Kids with cultural and linguistic identities, waiting like pearls, to be pried open. Kids with grandparents and divorced parents. Kids from other nations. Kids who’ve never left their neighborhood. Kids who possess a growth mind set and those who are primed to pass tests. Kids for whom English is not their first language yet speak multiple ones at home. Kids who only speak English. Kids who can become the next Duke Ellington’s or Rachel Carson’s. Kids who fall asleep in the back of the room but can take computers apart. Kids who write poetry on the side and mix it digitally.
What do you know about them? What does it mean to run a student centered classroom, if those names whom you check off every morning, are seen instrumentally as students who do homework and hand back double spaced assignments? Over and above the common core, the standards, the test scores, the rankings— history, culture, and social context matter. And you can be sure that the curriculum specialists and coaches and district officials and trustees and policy makers, will not tell you that.
More than content area specialists or grade level teachers, we need to become anthropologists: students of culture motivated by curiosity, the propensity to view things from multiple perspectives, connoisseurs of worldviews and diverse values. we build a sense of community giving students a sense of belonging, and the unshakable desire to learn.
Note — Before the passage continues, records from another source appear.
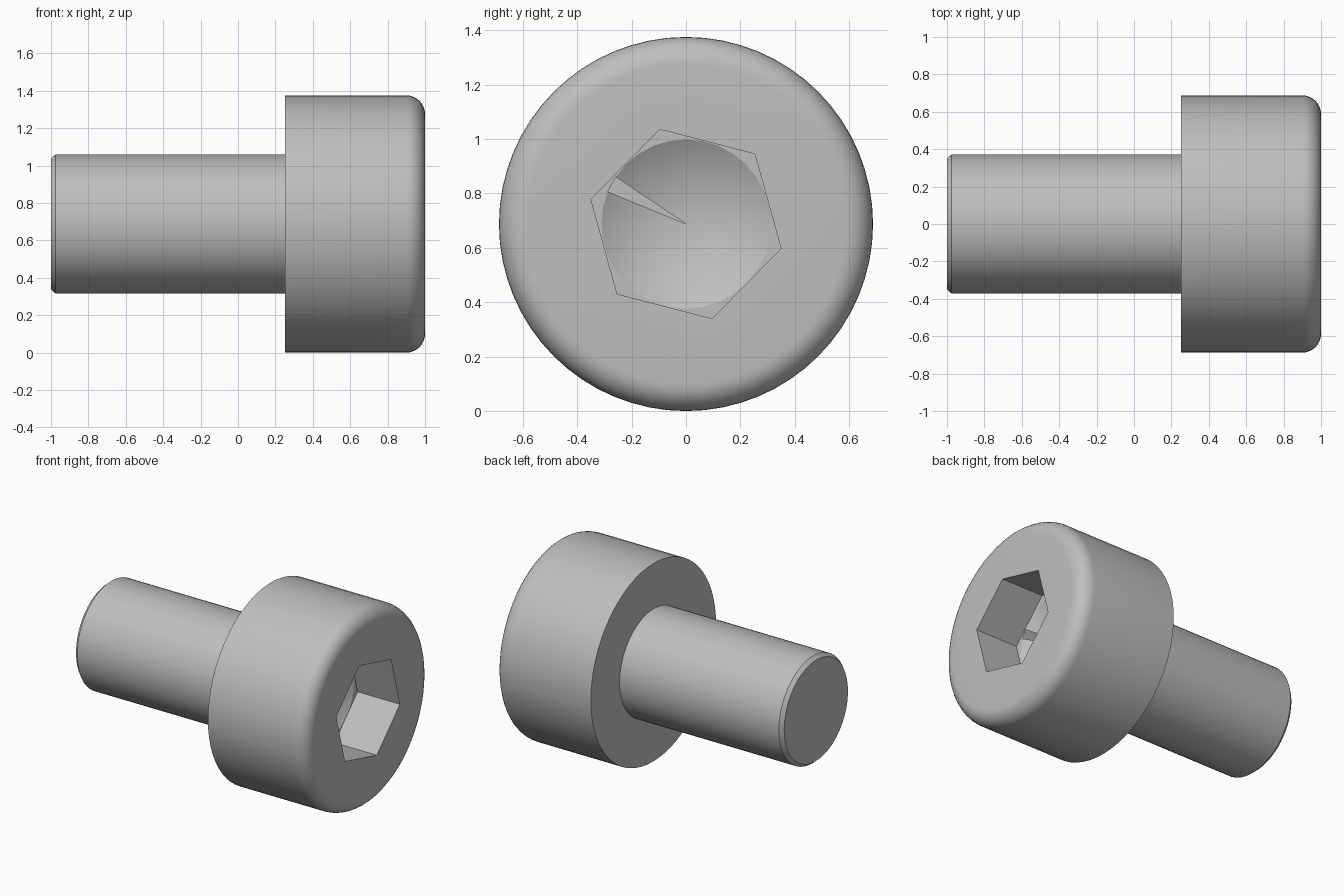
import bpy, bmesh, math

if "Cube" in bpy.data.objects:
    bpy.data.objects.remove(bpy.data.objects["Cube"])

CZ = 0.6875      # height of the screw axis
SEG = 64         # sides of the turned surfaces

steel = bpy.data.materials.new("steel grey")
steel.diffuse_color = (0.52, 0.52, 0.52, 1)
steel.use_nodes = True
steel.node_tree.nodes["Principled BSDF"].inputs["Base Color"].default_value = steel.diffuse_color


def ring(bm, x, r, n, start=0.0):
    """Circle of n vertices around the screw axis."""
    return [bm.verts.new((x, r * math.cos(start + 2 * math.pi * i / n),
                          CZ + r * math.sin(start + 2 * math.pi * i / n)))
            for i in range(n)]


def skin(bm, a, b):
    """Quads between two rings; a lies at smaller x when facing outward."""
    n = len(a)
    for i in range(n):
        j = (i + 1) % n
        bm.faces.new((a[i], a[j], b[j], b[i]))


def loop_edges(bm, loop):
    out = []
    for i, v in enumerate(loop):
        w = loop[(i + 1) % len(loop)]
        out.append(bm.edges.get((v, w)) or bm.edges.new((v, w)))
    return out


def annulus(bm, outer, inner):
    """Flat fill between two loops, facing +x."""
    res = bmesh.ops.triangle_fill(
        bm, edges=loop_edges(bm, outer) + loop_edges(bm, inner),
        use_beauty=True, normal=(1, 0, 0))
    for f in res["geom"]:
        if isinstance(f, bmesh.types.BMFace):
            f.normal_update()
            if f.normal.x < 0:
                f.normal_flip()


def finish(bm, name):
    bm.normal_update()
    for f in bm.faces:
        f.smooth = abs(f.normal.x) < 0.999     # flat caps, smooth sides
    me = bpy.data.meshes.new(name)
    bm.to_mesh(me)
    bm.free()
    me.set_sharp_from_angle(angle=math.radians(30))
    me.materials.append(steel)
    ob = bpy.data.objects.new(name, me)
    bpy.context.collection.objects.link(ob)
    return ob


# Shank with a small chamfer at the tip
bm = bmesh.new()
rings = [ring(bm, x, r, SEG) for x, r in ((-1, 0.35), (-0.975, 0.372), (0.25, 0.372))]
bm.faces.new(rings[0][::-1])
for a, b in zip(rings, rings[1:]):
    skin(bm, a, b)
finish(bm, "shank")

# Head: ring under the head, side wall, rounded rim
bm = bmesh.new()
R, F = 0.6875, 0.1
profile = [(0.25, 0.372), (0.25, R)]
for k in range(9):
    t = math.pi / 2 * k / 8
    profile.append((1 - F + F * math.sin(t), R - F + F * math.cos(t)))
rings = [ring(bm, x, r, SEG) for x, r in profile]
for a, b in zip(rings, rings[1:]):
    skin(bm, a, b)

# Hexagonal socket with a drilled conical bottom
HEX = math.radians(45.5)
HR = 0.3125 / math.cos(math.pi / 6)
DEPTH = 0.325
mouth = ring(bm, 1, HR, 6, HEX)
floor = ring(bm, 1 - DEPTH, HR, 6, HEX)
drill = ring(bm, 1 - DEPTH, 0.311, 32)
annulus(bm, rings[-1], mouth)
skin(bm, mouth, floor)
annulus(bm, floor, drill)
tip = bm.verts.new((1 - DEPTH - 0.18, 0, CZ))
for i in range(32):
    if i != 13:                                # open sliver in the cone
        bm.faces.new((drill[i], drill[(i + 1) % 32], tip))
finish(bm, "socket_head")
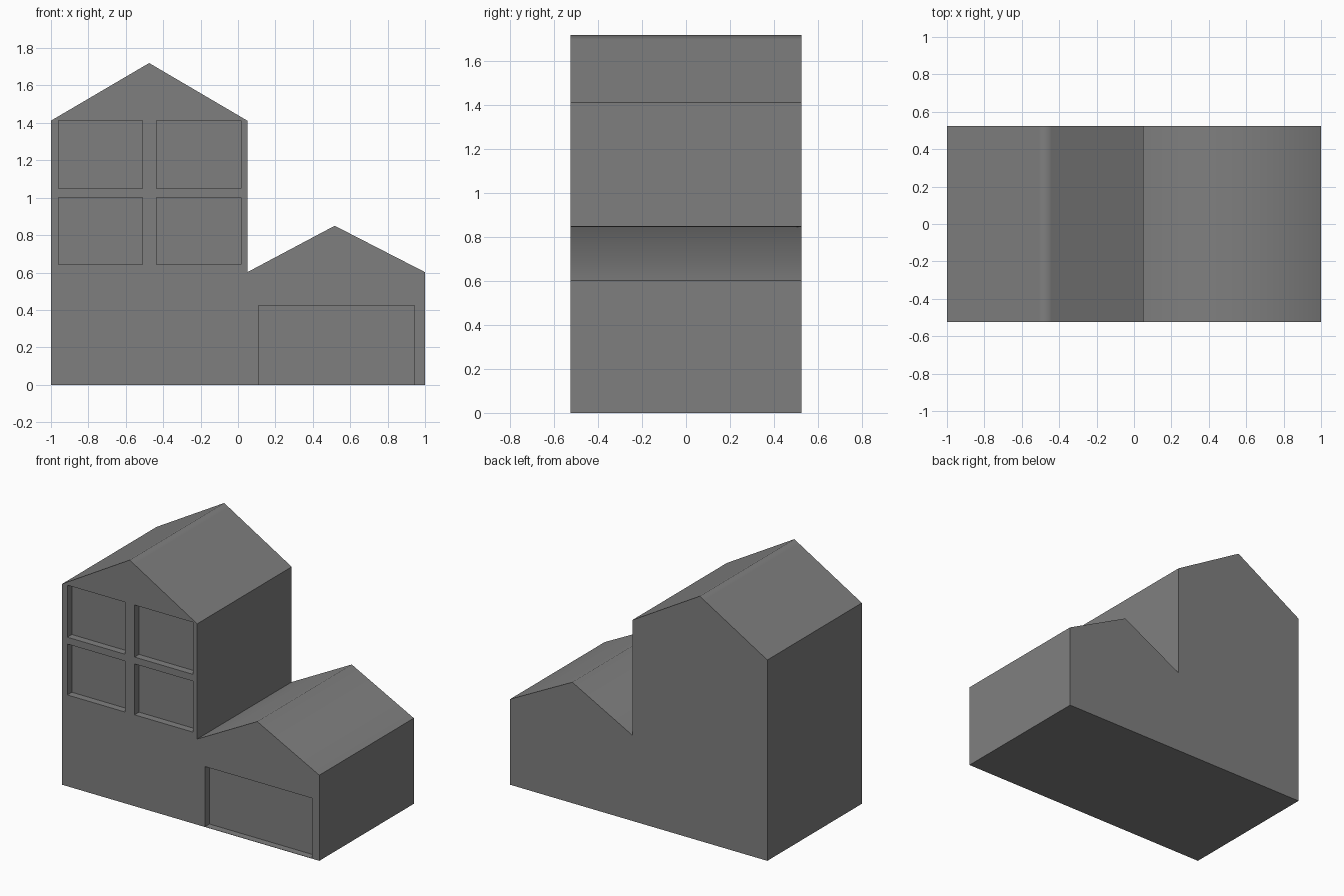
import bpy, bmesh

if "Cube" in bpy.data.objects:
    bpy.data.objects.remove(bpy.data.objects["Cube"])

DEPTH = 1.05    # front to back
RECESS = 0.05   # how far windows and garage door sit back
FRONT = -DEPTH / 2


def make_object(name, bm):
    bmesh.ops.recalc_face_normals(bm, faces=bm.faces)
    # Roof slopes shade smoothly over their ridges, all walls stay flat
    for f in bm.faces:
        f.smooth = 0.1 < f.normal.z < 0.99
    mesh = bpy.data.meshes.new(name)
    bm.to_mesh(mesh)
    bm.free()
    mesh.materials.append(dark_grey)
    obj = bpy.data.objects.new(name, mesh)
    bpy.context.collection.objects.link(obj)
    return obj


dark_grey = bpy.data.materials.new("dark_grey")
dark_grey.diffuse_color = (0.213, 0.213, 0.213, 1)
dark_grey.use_nodes = True
dark_grey.node_tree.nodes["Principled BSDF"].inputs["Base Color"].default_value = dark_grey.diffuse_color

# House: gable tower and lower garage as one extruded outline,
# with support edges just beside the tower ridge
outline = [(-1, 0), (1, 0), (1, 0.602), (0.517, 0.85), (0.05, 0.602),
           (0.05, 1.412), (-0.44, 1.6995), (-0.475, 1.72), (-0.51, 1.6995), (-1, 1.412)]
bm = bmesh.new()
face = bm.faces.new([bm.verts.new((x, FRONT, z)) for x, z in outline])
back = bmesh.ops.extrude_face_region(bm, geom=[face], use_keep_orig=True)
bmesh.ops.translate(bm, vec=(0, DEPTH, 0),
                    verts=[v for v in back["geom"] if isinstance(v, bmesh.types.BMVert)])
house = make_object("house", bm)

# Recess cutters: four window openings and the garage door
openings = [(x0, x1, z0, z1)
            for x0, x1 in ((-0.96, -0.511), (-0.437, 0.017))
            for z0, z1 in ((0.642, 1.0), (1.048, 1.414))]
openings.append((0.11, 0.943, 0.002, 0.425))
bm = bmesh.new()
for x0, x1, z0, z1 in openings:
    verts = bmesh.ops.create_cube(bm, size=1)["verts"]
    bmesh.ops.scale(bm, vec=(x1 - x0, 2 * RECESS, z1 - z0), verts=verts)
    bmesh.ops.translate(bm, vec=((x0 + x1) / 2, FRONT, (z0 + z1) / 2), verts=verts)
cutter = make_object("opening_cutter", bm)
cutter.hide_render = True
cutter.display_type = 'WIRE'

# Sink the openings into the front wall
cut = house.modifiers.new("openings", 'BOOLEAN')
cut.operation = 'DIFFERENCE'
cut.solver = 'EXACT'
cut.object = cutter
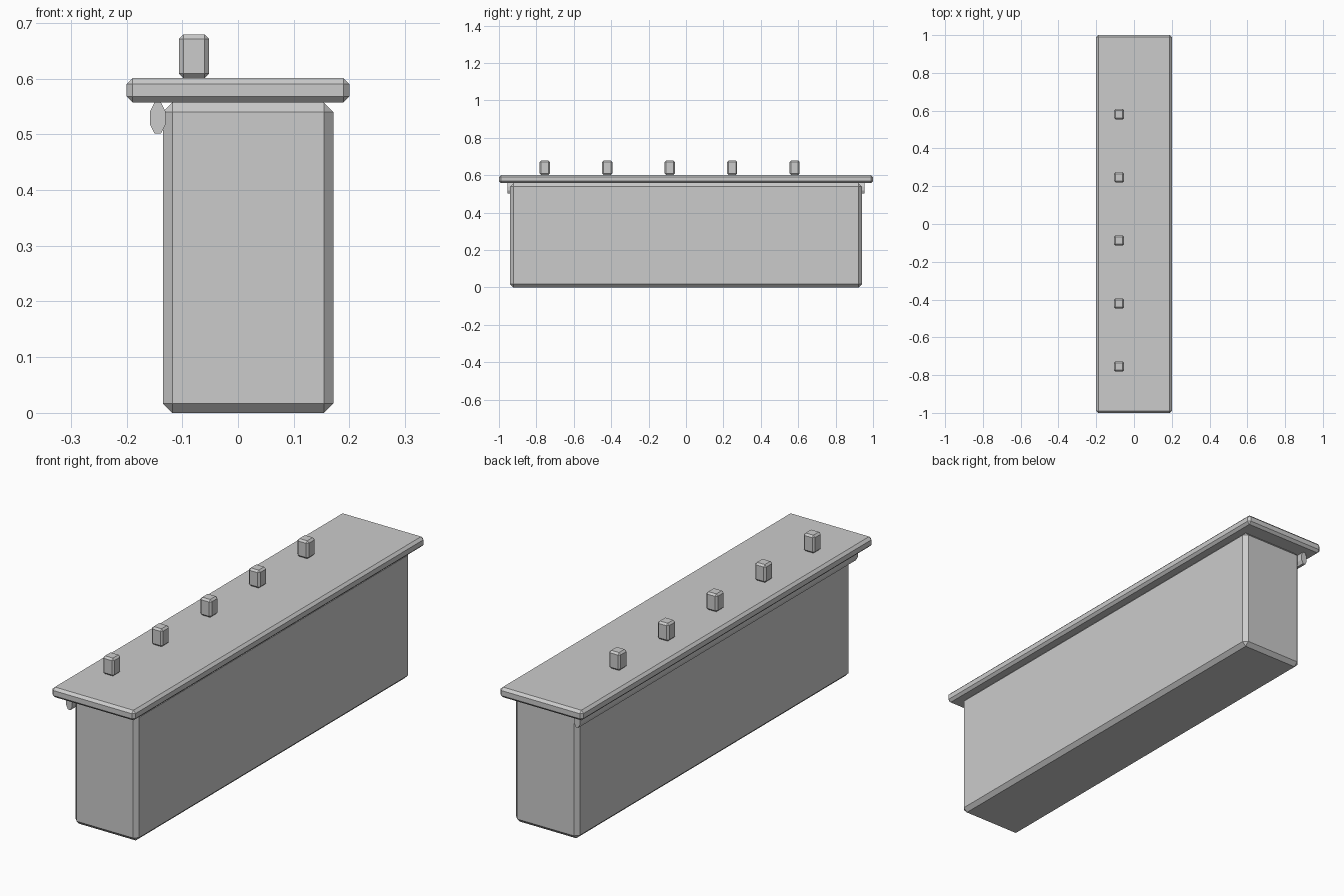
import bpy, bmesh, math
from mathutils import Matrix

if "Cube" in bpy.data.objects:
    bpy.data.objects.remove(bpy.data.objects["Cube"])


def make_object(name, bm):
    mesh = bpy.data.meshes.new(name)
    bm.to_mesh(mesh)
    bm.free()
    obj = bpy.data.objects.new(name, mesh)
    bpy.context.collection.objects.link(obj)
    return obj


def chamfered_box(name, xs, ys, zs, chamfer):
    size = [b - a for a, b in (xs, ys, zs)]
    centre = [(a + b) / 2 for a, b in (xs, ys, zs)]
    bm = bmesh.new()
    bmesh.ops.create_cube(bm, size=1.0)
    bmesh.ops.scale(bm, vec=size, verts=bm.verts)
    bmesh.ops.translate(bm, vec=centre, verts=bm.verts)
    obj = make_object(name, bm)
    bevel = obj.modifiers.new("chamfer", 'BEVEL')
    bevel.width = chamfer
    bevel.segments = 1
    bevel.limit_method = 'NONE'
    return obj


# Main body and overhanging top slab
chamfered_box("counter_body", (-0.135, 0.171), (-0.94, 0.94), (0, 0.557), 0.017)
chamfered_box("counter_top", (-0.2, 0.2), (-1, 1), (0.557, 0.601), 0.011)

# Row of pegs on the top
for i in range(5):
    y = -0.755 + i * 0.334
    chamfered_box(f"peg_{i + 1}", (-0.106, -0.052), (y - 0.027, y + 0.027),
                  (0.601, 0.679), 0.008)

# Flattened eight-sided rail under the left overhang
bm = bmesh.new()
r = 0.5 / math.cos(math.pi / 8)
bmesh.ops.create_cone(bm, cap_ends=True, segments=8, radius1=r, radius2=r, depth=1.91)
bm.transform(Matrix.Rotation(math.pi / 8, 4, 'Z'))
# orient so that flats face the axes
if max(v.co.x for v in bm.verts) > 0.51:
    bm.transform(Matrix.Rotation(math.pi / 8, 4, 'Z'))
bm.transform(Matrix.Rotation(math.pi / 2, 4, 'X'))
bmesh.ops.scale(bm, vec=(0.028, 1, 0.056), verts=bm.verts)
bmesh.ops.translate(bm, vec=(-0.144, 0, 0.529), verts=bm.verts)
make_object("side_rail", bm)
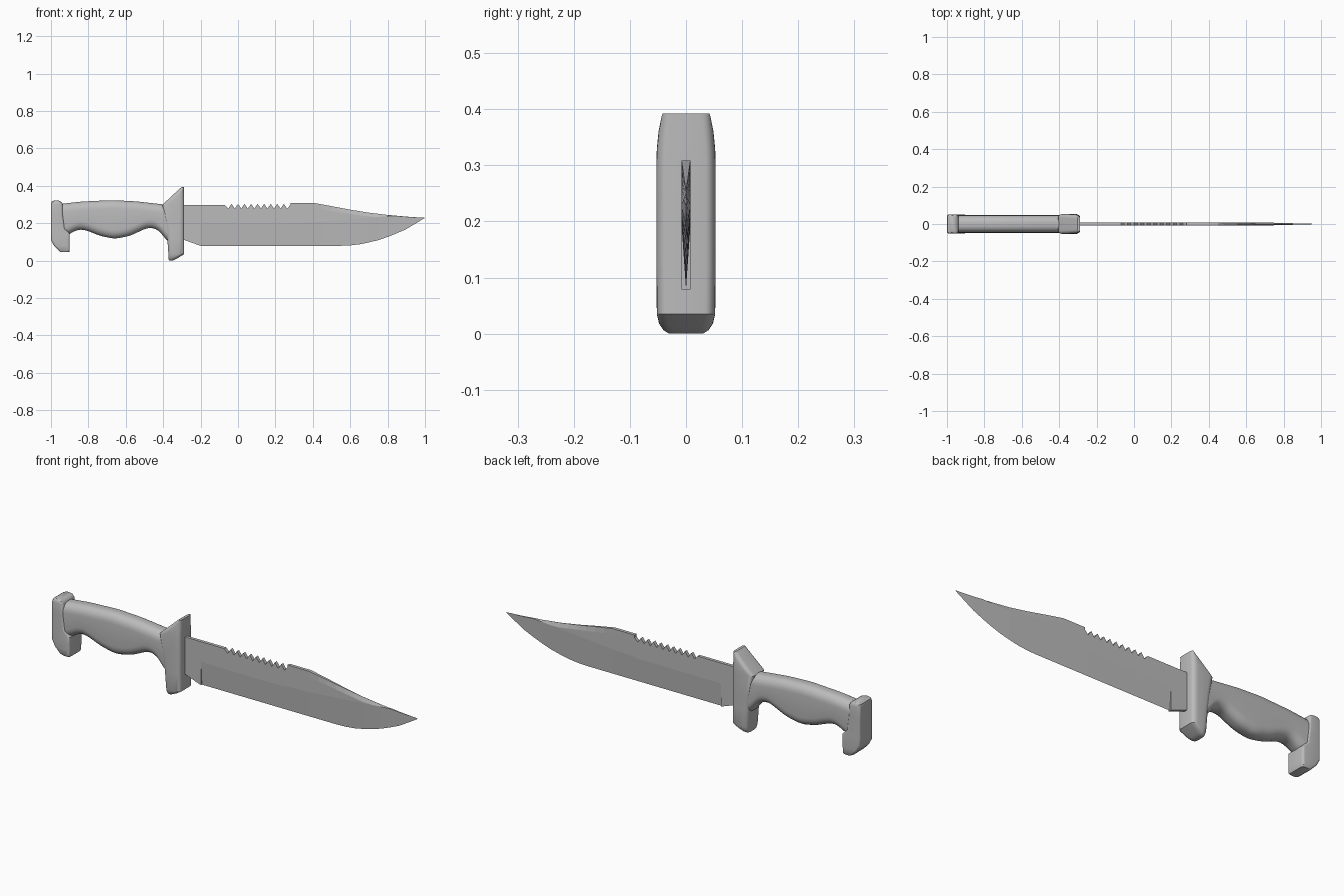
import bpy
import math

cube = bpy.data.objects.get("Cube")
if cube:
    bpy.data.objects.remove(cube, do_unlink=True)

grey = bpy.data.materials.new("plain_grey")
grey.use_nodes = True
grey.diffuse_color = (0.5, 0.5, 0.5, 1)
grey.node_tree.nodes["Principled BSDF"].inputs["Base Color"].default_value = (0.5, 0.5, 0.5, 1)


def loft(name, rings, smooth_angle=None):
    """Skin a list of equal-length point rings and cap both ends."""
    n = len(rings[0])
    verts = [p for ring in rings for p in ring]
    faces = [(i * n + j, i * n + (j + 1) % n, (i + 1) * n + (j + 1) % n, (i + 1) * n + j)
             for i in range(len(rings) - 1) for j in range(n)]
    last = (len(rings) - 1) * n
    faces += [tuple(reversed(range(n))), tuple(range(last, last + n))]
    mesh = bpy.data.meshes.new(name)
    mesh.from_pydata(verts, [], faces)
    mesh.materials.append(grey)
    obj = bpy.data.objects.new(name, mesh)
    bpy.context.collection.objects.link(obj)
    bpy.ops.object.select_all(action='DESELECT')
    obj.select_set(True)
    bpy.context.view_layer.objects.active = obj
    bpy.ops.object.mode_set(mode='EDIT')
    bpy.ops.mesh.select_all(action='SELECT')
    bpy.ops.mesh.remove_doubles(threshold=0.00001)
    bpy.ops.mesh.normals_make_consistent(inside=False)
    bpy.ops.object.mode_set(mode='OBJECT')
    if smooth_angle:
        bpy.ops.object.shade_smooth_by_angle(angle=math.radians(smooth_angle))
    return obj


def rounded(a0, a1, w, ra, rw, steps=5):
    """Rounded rectangle from a0 to a1, with half width w."""
    ra = min(ra, (a1 - a0) * 0.48)
    pts = []
    for k, (sa, sw) in enumerate([(1, 1), (-1, 1), (-1, -1), (1, -1)]):
        ca = (a1 - ra) if sa > 0 else (a0 + ra)
        cw = sw * (w - rw)
        for s in range(steps + 1):
            t = (k + s / steps) * math.pi / 2
            pts.append((ca + ra * math.cos(t), cw + rw * math.sin(t)))
    return pts


def lerp_table(table, x):
    for (x0, v0), (x1, v1) in zip(table, table[1:]):
        if x <= x1:
            return v0 + (v1 - v0) * (x - x0) / (x1 - x0)
    return table[-1][1]


def smooth_table(table, x, r=0.022):
    return sum(lerp_table(table, x + r * k / 3) for k in range(-3, 4)) / 7


# Grip: finger-swell underside and gently arched top
grip_top = [(-1, 0.295), (-0.94, 0.304), (-0.84, 0.315), (-0.68, 0.323), (-0.55, 0.317), (-0.38, 0.298)]
grip_low = [(-1, 0.12), (-0.92, 0.13), (-0.89, 0.15), (-0.845, 0.169), (-0.8, 0.158), (-0.738, 0.132),
            (-0.658, 0.116), (-0.578, 0.132), (-0.481, 0.177), (-0.428, 0.168), (-0.38, 0.105), (-0.36, 0.09)]
rings = []
for i in range(43):
    x = -0.97 + 0.6 * i / 42
    ring = rounded(smooth_table(grip_low, x), smooth_table(grip_top, x), 0.047, 0.045, 0.037)
    rings.append([(x, y, z) for z, y in ring])
loft("grip", rings, 35)


def upright(name, stations, ra, rw):
    """Loft along z; stations hold height, back x, front x, half width."""
    loft(name, [[(x, y, z) for x, y in rounded(a, b, w, ra, rw)] for z, a, b, w in stations], 35)


# Hand guard with slanted thumb rest on top and a rounded lower horn
upright("guard", [
    (0.0, -0.368, -0.348, 0.030), (0.006, -0.371, -0.336, 0.040), (0.018, -0.372, -0.314, 0.048),
    (0.035, -0.372, -0.288, 0.052), (0.12, -0.378, -0.288, 0.053), (0.2, -0.388, -0.288, 0.053),
    (0.298, -0.405, -0.288, 0.053), (0.33, -0.37, -0.288, 0.052), (0.36, -0.338, -0.288, 0.049),
    (0.385, -0.311, -0.288, 0.044), (0.392, -0.302, -0.288, 0.042)], 0.026, 0.018)

# Pommel with a hooked lower end
upright("pommel", [
    (0.045, -0.945, -0.903, 0.046), (0.052, -0.957, -0.9, 0.051), (0.08, -0.984, -0.9, 0.052),
    (0.11, -1.0, -0.9, 0.052), (0.145, -1.0, -0.9, 0.052), (0.17, -1.0, -0.926, 0.052),
    (0.25, -1.0, -0.936, 0.052), (0.302, -1.0, -0.938, 0.052), (0.314, -0.997, -0.945, 0.05),
    (0.32, -0.987, -0.958, 0.045)], 0.012, 0.012)


# Blade: hollow edge grind below, flat above, clipped false edge toward the tip
def section(x, low, ridge, shoulder, top, half, top_half, low_half=0.0):
    side = [(low_half, low), (half, ridge), (half, shoulder), (top_half, top)]
    return ([(x, y, z) for y, z in side] + [(x, -y, z) for y, z in reversed(side)])


H = 0.008
rings = [section(-0.31, 0.118, 0.195, 0.27, 0.297, H, H, H),
         section(-0.2, 0.079, 0.195, 0.27, 0.297, H, H, H),
         section(-0.2, 0.079, 0.195, 0.27, 0.297, H, H)]

# Saw teeth along the spine
teeth, start, end = 10, -0.07, 0.28
pitch = (end - start) / teeth
for i in range(teeth):
    x = start + i * pitch
    for dx, top in ((0, 0.303 if i else 0.297), (0.5, 0.278)):
        rings.append(section(x + dx * pitch, 0.079, 0.195, 0.27, top, H, H))
rings += [section(end, 0.079, 0.2, 0.27, 0.297, H, H),
          section(end, 0.079, 0.2, 0.27, 0.309, H, H),
          section(0.4, 0.079, 0.205, 0.28, 0.309, H, H)]

# Clip point
edge = [(0.4, 0.079), (0.58, 0.079), (0.66, 0.088), (0.74, 0.106), (0.82, 0.133), (0.9, 0.168), (0.996, 0.226)]
spine = [(0.4, 0.309), (0.5, 0.291), (0.6, 0.272), (0.7, 0.256), (0.8, 0.244), (0.9, 0.235), (0.996, 0.229)]
for i in range(1, 13):
    x = 0.4 + 0.596 * i / 12
    low, top = lerp_table(edge, x), lerp_table(spine, x)
    fade = min(1, (1 - x) / 0.3)
    ridge = min(0.205 + (x - 0.4) * 0.08, top - 0.001)
    shoulder = max(ridge, min(0.28 - (x - 0.4) * 0.15, top - 0.0005))
    rings.append(section(x, low, ridge, shoulder, top, H * fade, max(0.0005, H * (0.7 - x) / 0.3)
                         if x < 0.7 else 0.0004))
loft("blade", rings)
The lives you impact require it. Global students don’t arise out of textbooks but through daily interactions and exposure that enable them to grasp the plurality and plenitude of the world. Put the grade book down. There is a room full of burgeoning lives needing all the challenges, love and support they can get. This is why we are midwives. Above all else.